In the comparison of bolus with continuous infusion, there was no significant difference in patients' global assessment of symptoms (mean AUC, 4236±1440 and 4373±1404, respectively; P=0.47) or in the mean change in the creatinine level (0.05±0.3 mg per deciliter [4.4±26.5 μmol per liter] and 0.07±0.3 mg per deciliter [6.2±26.5 μmol per liter], respectively; P=0.45). In the comparison of the high-dose strategy with the low-dose strategy, there was a nonsignificant trend toward greater improvement in patients' global assessment of symptoms in the high-dose group (mean AUC, 4430±1401 vs. 4171±1436; P=0.06). There was no significant difference between these groups in the mean change in the creatinine level (0.08±0.3 mg per deciliter [7.1±26.5 μmol per liter] with the high-dose strategy and 0.04±0.3 mg per deciliter [3.5±26.5 μmol per liter] with the low-dose strategy, P=0.21). The high-dose strategy was associated with greater diuresis and more favorable outcomes in some secondary measures but also with transient worsening of renal function.

Among patients with acute decompensated heart failure, there were no significant differences in patients' global assessment of symptoms or in the change in renal function when diuretic therapy was administered by bolus as compared with continuous infusion or at a high dose as compared with a low dose. (Funded by the National Heart, Lung, and Blood Institute; ClinicalTrials.gov number, NCT00577135.)

Editorial on the above article:
Comparative Effectiveness of Diuretic Regimens
Gregg C. Fonarow, M.D.
N Engl J Med 2011; 364:877-878
March 3, 2011

Acute decompensated heart failure is associated with substantial morbidity, mortality, and health care expenditures.1 Most patients present with symptoms related to fluid overload, which may be complicated by concomitant renal dysfunction.2 Treating the signs and symptoms of heart failure while preserving or improving renal function is a crucial therapeutic goal.
For more than five decades, the administration of intravenous loop diuretics has been the mainstay of therapy to reduce congestion, decrease ventricular filling pressures, and improve symptoms of heart failure, with such therapy becoming an empirically accepted standard of care for this condition.1,3,4 However, there is little evidence . . .

Tuesday, March 1, 2011

Epidemiology: Prevalence of Congenital Heart Disease in Europe

Circulation. 2011;123:841-849

Congenital Heart Defects in Europe: Prevalence and Perinatal Mortality, 2000 to 2005

Helen Dolk, DrPh; Maria Loane, MA; Ester Garne, MD; a European Surveillance of Congenital Anomalies (EUROCAT) Working Group
Correspondence to Helen Dolk, Professor of Epidemiology and Health Services Research, University of Ulster, Jordanstown Campus, Shore Rd, Co Antrim, BT370QB, Northern Ireland, UK. E-mail h.dolk@ulster.ac.uk

Background— This study determines the prevalence of Congenital Heart Defects (CHD), diagnosed prenatally or in infancy, and fetal and perinatal mortality associated with CHD in Europe.

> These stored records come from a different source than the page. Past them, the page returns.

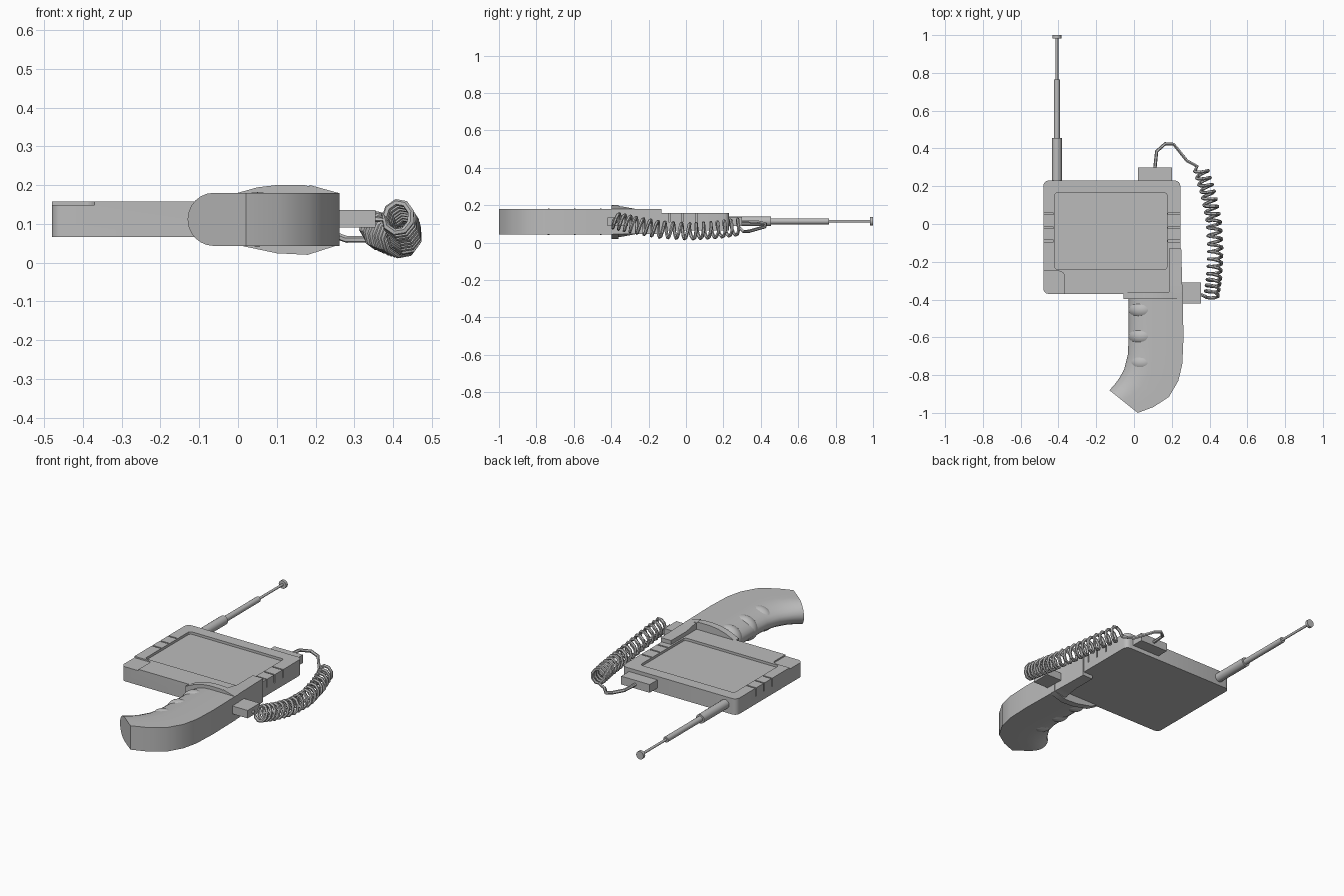
import bpy, bmesh, math
from mathutils import Vector, Matrix

if "Cube" in bpy.data.objects:
    bpy.data.objects.remove(bpy.data.objects["Cube"])

grey = bpy.data.materials.new("plain grey")
grey.use_nodes = True
grey.diffuse_color = (0.5, 0.5, 0.5, 1)
grey.node_tree.nodes["Principled BSDF"].inputs["Base Color"].default_value = (0.5, 0.5, 0.5, 1)


def finish(name, bm, smooth=True):
    bmesh.ops.recalc_face_normals(bm, faces=bm.faces)
    mesh = bpy.data.meshes.new(name)
    bm.to_mesh(mesh)
    bm.free()
    mesh.materials.append(grey)
    ob = bpy.data.objects.new(name, mesh)
    bpy.context.collection.objects.link(ob)
    if smooth:
        bpy.ops.object.select_all(action='DESELECT')
        ob.select_set(True)
        bpy.context.view_layer.objects.active = ob
        bpy.ops.object.shade_smooth_by_angle(angle=math.radians(35))
    return ob


def add_box(bm, lo, hi, r=0):
    """Box with optionally rounded upright edges."""
    lo, hi = Vector(lo), Vector(hi)
    mat = Matrix.Translation((lo + hi) / 2) @ Matrix.Diagonal((*(hi - lo), 1))
    verts = bmesh.ops.create_cube(bm, size=1, matrix=mat)["verts"]
    if r:
        edges = {e for v in verts for e in v.link_edges
                 if abs(e.verts[0].co.z - e.verts[1].co.z) > 1e-4}
        bmesh.ops.bevel(bm, geom=list(edges), offset=r, segments=4,
                        profile=0.5, affect='EDGES')


def box(name, lo, hi, r=0):
    bm = bmesh.new()
    add_box(bm, lo, hi, r)
    return finish(name, bm)


def loft(name, sections):
    """Skin closed rings of equal length and cap the ends."""
    bm = bmesh.new()
    rings = [[bm.verts.new(p) for p in s] for s in sections]
    n = len(rings[0])
    for a, b in zip(rings, rings[1:]):
        for i in range(n):
            bm.faces.new((a[i], a[(i + 1) % n], b[(i + 1) % n], b[i]))
    bm.faces.new(rings[0])
    bm.faces.new(rings[-1])
    return finish(name, bm)


# Flat case, with screen recess, side slits and a lowered corner cut in
TOP = 0.157
case = box("case", (-0.48, -0.37, 0.066), (0.245, 0.23, TOP), 0.028)
bm = bmesh.new()
add_box(bm, (-0.42, -0.24, TOP - 0.014), (0.175, 0.165, 0.3), 0.015)
add_box(bm, (-0.6, -0.5, TOP - 0.008), (-0.37, -0.25, 0.3), 0.025)
for y in (-0.09, -0.02, 0.055):
    add_box(bm, (-0.6, y - 0.004, 0.11), (-0.425, y + 0.004, 0.3))
    add_box(bm, (0.18, y - 0.004, 0.11), (0.4, y + 0.004, 0.3))
cutter = finish("case_cutter", bm, False)
cutter.hide_render = True
mod = case.modifiers.new("cuts", 'BOOLEAN')
mod.operation = 'DIFFERENCE'
mod.solver = 'EXACT'
mod.object = cutter
bpy.context.view_layer.objects.active = case
bpy.ops.object.modifier_apply(modifier="cuts")
bpy.data.objects.remove(cutter)

# Curved grip: rounded inner side, square outer side
MID, HALF = 0.1115, 0.0685
stations = [((-0.028, -0.39), (0.258, -0.39)), ((-0.028, -0.58), (0.262, -0.6)),
            ((-0.032, -0.69), (0.256, -0.74)), ((-0.052, -0.77), (0.235, -0.83)),
            ((-0.08, -0.82), (0.185, -0.915)), ((-0.105, -0.853), (0.105, -0.968)),
            ((-0.13, -0.88), (0.02, -1.0))]
profile = [(1, -1), (0.7, -1)]
for k in range(13):
    a = math.pi * (0.5 + k / 12)
    profile.append((0.45 + 0.45 * math.cos(a), -math.sin(a)))
profile += [(0.7, 1), (1, 1)]
sections = []
for left, right in stations:
    l, r = Vector(left), Vector(right)
    sections.append([(*l.lerp(r, t), MID + HALF * h) for t, h in profile])
loft("grip", sections)

# Finger pads along the grip
for i in range(3):
    bm = bmesh.new()
    bmesh.ops.create_uvsphere(
        bm, u_segments=24, v_segments=16, radius=1,
        matrix=Matrix.Translation((0.05, -0.455 - 0.14 * i, MID))
        @ Matrix.Diagonal((0.08, 0.058, 0.07, 1)))
    finish(f"finger_pad_{i + 1}", bm)

# Swollen collar between grip and case
outline = [(-0.055, 0.075), (-0.055, 0.155), (0, 0.18), (0.05, 0.194), (0.1, 0.2),
           (0.17, 0.2), (0.258, 0.18), (0.258, 0.045), (0.18, 0.02),
           (0.1, 0.024), (0, 0.045)]
loft("collar", [[(x, y, z) for x, z in outline] for y in (-0.398, -0.36)])

# Side rail that tapers from the collar along the case
loft("side_rail", [[(0.185, y, 0.045 - s), (0.185, y, 0.18 + s),
                    (x, y, 0.18), (x, y, 0.045)]
                   for y, s, x in ((-0.398, 0.02, 0.258), (-0.34, 0.013, 0.256),
                                   (-0.27, 0, 0.254), (-0.13, 0, 0.25))])

# Cable sockets
box("rear_socket", (0.02, 0.22, 0.09), (0.2, 0.30, 0.137))
box("side_socket", (0.25, -0.42, 0.09), (0.355, -0.31, 0.135))

# Telescopic aerial
for name, r, y0, y1 in (("aerial_base", 0.026, 0.22, 0.455),
                        ("aerial_middle", 0.016, 0.45, 0.765),
                        ("aerial_tip", 0.007, 0.76, 0.985),
                        ("aerial_knob", 0.023, 0.983, 1.0)):
    bm = bmesh.new()
    bmesh.ops.create_cone(
        bm, cap_ends=True, segments=16, radius1=r, radius2=r, depth=y1 - y0,
        matrix=Matrix.Translation((-0.408, (y0 + y1) / 2, 0.114))
        @ Matrix.Rotation(math.pi / 2, 4, 'X'))
    finish(name, bm)

# Coiled cable: a helix around a bent spine, with a lead at each end
spine = [Vector(p) for p in ((0.355, 0.29, 0.085), (0.395, 0.16, 0.068),
                             (0.422, 0.02, 0.06), (0.432, -0.14, 0.07),
                             (0.425, -0.28, 0.095), (0.41, -0.39, 0.12))]
TURNS, STEPS = 18, 9
path = [Vector(p) for p in ((0.11, 0.29, 0.113), (0.12, 0.385, 0.11), (0.165, 0.425, 0.1),
                            (0.21, 0.422, 0.085), (0.28, 0.335, 0.06), (0.335, 0.305, 0.06))]
total = TURNS * STEPS
for i in range(total + 1):
    f = i / total * (len(spine) - 1)
    k = min(int(f), len(spine) - 2)
    c = spine[k].lerp(spine[k + 1], f - k)
    along = (spine[k + 1] - spine[k]).normalized()
    side = along.cross(Vector((0, 0, 1))).normalized()
    a = 2 * math.pi * i / STEPS
    path.append(c + 0.036 * math.cos(a) * side + 0.042 * math.sin(a) * side.cross(along))
path += [Vector((0.38, -0.385, 0.112)), Vector((0.345, -0.37, 0.112))]

curve = bpy.data.curves.new("cable_path", 'CURVE')
curve.dimensions = '3D'
curve.bevel_depth = 0.009
curve.bevel_resolution = 1
curve.use_fill_caps = True
line = curve.splines.new('POLY')
line.points.add(len(path) - 1)
for point, co in zip(line.points, path):
    point.co = (*co, 1)
temp = bpy.data.objects.new("cable_path", curve)
bpy.context.collection.objects.link(temp)
bpy.context.view_layer.update()
mesh = bpy.data.meshes.new_from_object(temp.evaluated_get(bpy.context.evaluated_depsgraph_get()))
bm = bmesh.new()
bm.from_mesh(mesh)
bpy.data.objects.remove(temp)
bpy.data.meshes.remove(mesh)
finish("coiled_cable", bm)
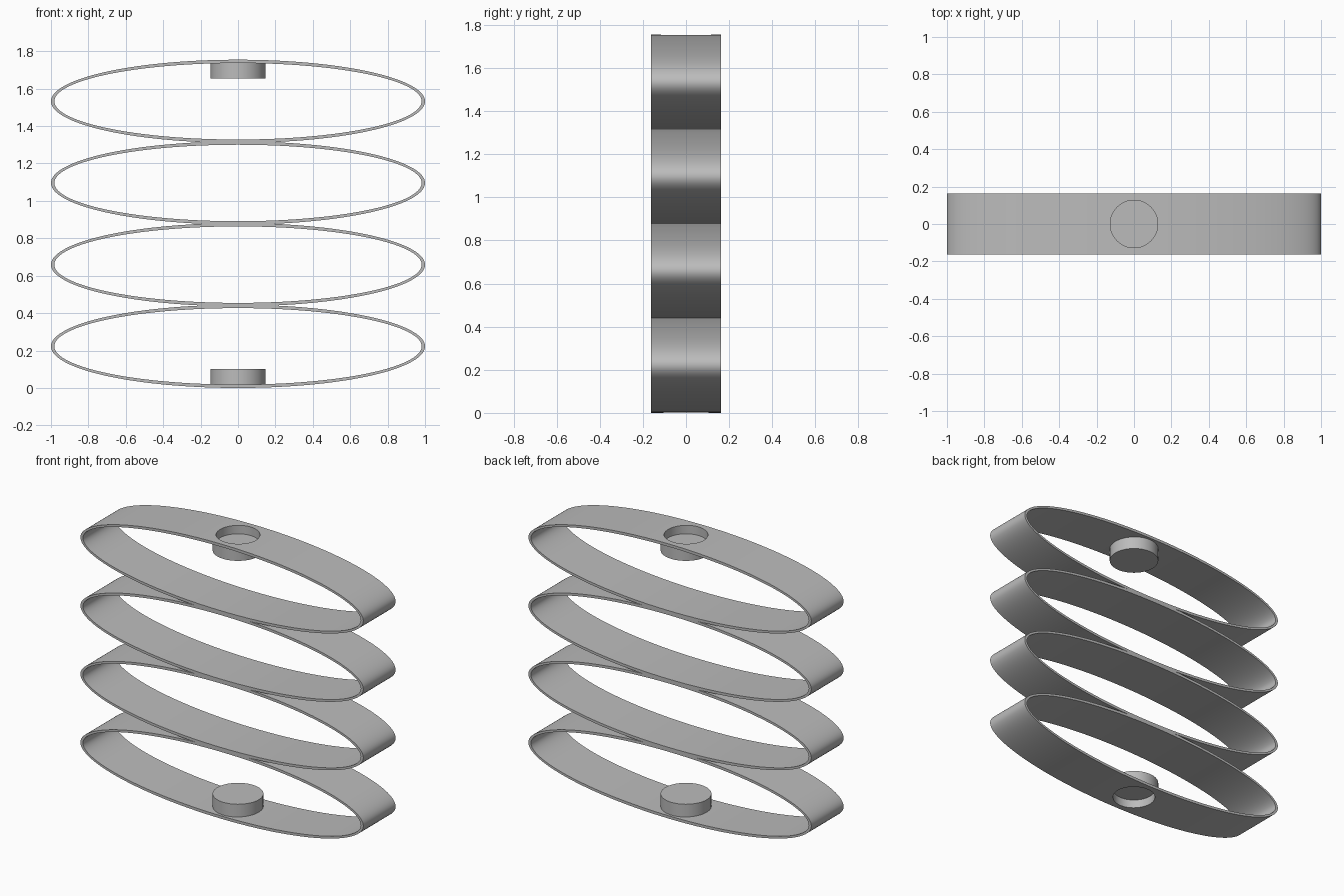
import bpy, bmesh
from math import sin, cos, tau, radians

if "Cube" in bpy.data.objects:
    bpy.data.objects.remove(bpy.data.objects["Cube"], do_unlink=True)

HEIGHT, DEPTH = 1.755, 0.326
HALF_X, HALF_Z, WALL = 1.0, 0.2224, 0.018
RINGS = 4
STEP = (HEIGHT - 2 * HALF_Z) / (RINGS - 1)
CUP_R, HOLE_R = 0.147, 0.127

grey = bpy.data.materials.new("plain grey")
grey.use_nodes = True
colour = (0.5, 0.5, 0.5, 1)
grey.diffuse_color = colour
grey.node_tree.nodes["Principled BSDF"].inputs["Base Color"].default_value = colour


def finish(bm, name):
    bmesh.ops.recalc_face_normals(bm, faces=bm.faces)
    mesh = bpy.data.meshes.new(name)
    bm.to_mesh(mesh)
    bm.free()
    mesh.materials.append(grey)
    ob = bpy.data.objects.new(name, mesh)
    bpy.context.collection.objects.link(ob)
    return ob


def activate(ob):
    bpy.ops.object.select_all(action='DESELECT')
    ob.select_set(True)
    bpy.context.view_layer.objects.active = ob


def smooth(ob):
    activate(ob)
    bpy.ops.object.shade_smooth_by_angle(angle=radians(30))


def loft(loops, name, closed):
    """Bridge successive point loops; close the chain or cap its ends."""
    bm = bmesh.new()
    rows = [[bm.verts.new(p) for p in loop] for loop in loops]
    n = len(rows[0])
    pairs = list(zip(rows, rows[1:])) + ([(rows[-1], rows[0])] if closed else [])
    for a, b in pairs:
        for i in range(n):
            j = (i + 1) % n
            bm.faces.new((a[i], a[j], b[j], b[i]))
    if not closed:
        bm.faces.new(rows[0])
        bm.faces.new(rows[-1])
    return finish(bm, name)


def oval(inset, y, z, n=144):
    return [((HALF_X - inset) * cos(tau * i / n), y,
             z + (HALF_Z - inset) * sin(tau * i / n)) for i in range(n)]


def circle(r, z, n=64):
    return [(r * cos(tau * i / n), r * sin(tau * i / n), z) for i in range(n)]


# Stack of thin oval hoops, slightly fused where they touch
hoops = []
for k in range(RINGS):
    z = HALF_Z + k * STEP
    h = DEPTH / 2
    hoops.append(loft([oval(0, -h, z), oval(0, h, z), oval(WALL, h, z),
                       oval(WALL, -h, z)], f"oval_hoop_{k + 1}", True))

# Magnet cups: round pockets open to the outside at the two ends
for name, hoop, base, up in (("bottom_cup", hoops[0], 0, 1),
                             ("top_cup", hoops[-1], HEIGHT, -1)):
    cutter = loft([circle(HOLE_R, base - 0.05), circle(HOLE_R, base + 0.05)],
                  "hole_cutter", False)
    cutter.hide_render = True
    mod = hoop.modifiers.new("hole", 'BOOLEAN')
    mod.operation, mod.solver, mod.object = 'DIFFERENCE', 'EXACT', cutter
    activate(hoop)
    bpy.ops.object.modifier_apply(modifier=mod.name)
    bpy.data.objects.remove(cutter, do_unlink=True)

    profile = [(HOLE_R, 0.055), (HOLE_R, 0.008), (CUP_R, 0.008), (CUP_R, 0.1)]
    smooth(loft([circle(r, base + up * z) for r, z in profile], name, False))

for hoop in hoops:
    smooth(hoop)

Methods and Results— Data were extracted from the European Surveillance of Congenital Anomalies central database for 29 population-based congenital anomaly registries in 16 European countries covering 3.3 million births during the period 2000 to 2005. CHD cases (n=26 598) comprised live births, fetal deaths from 20 weeks gestation, and terminations of pregnancy for fetal anomaly (TOPFA). The average total prevalence of CHD was 8.0 per 1000 births, and live birth prevalence was 7.2 per 1000 births, varying between countries. The total prevalence of nonchromosomal CHD was 7.0 per 1000 births, of which 3.6% were perinatal deaths, 20% prenatally diagnosed, and 5.6% TOPFA. Severe nonchromosomal CHD (ie, excluding ventricular septal defects, atrial septal defects, and pulmonary valve stenosis) occurred in 2.0 per 1000 births, of which 8.1% were perinatal deaths, 40% were prenatally diagnosed, and 14% were TOPFA (TOPFA range between countries 0% to 32%). Live-born CHD associated with Down syndrome occurred in 0.5 per 1000 births, with >4-fold variation between countries.

Conclusion— Annually in the European Union, we estimate 36 000 children are live born with CHD and 3000 who are diagnosed with CHD die as a TOFPA, late fetal death, or early neonatal death. Investing in primary prevention and pathogenetic research is essential to reduce this burden, as well as continuing to improve cardiac services from in utero to adulthood.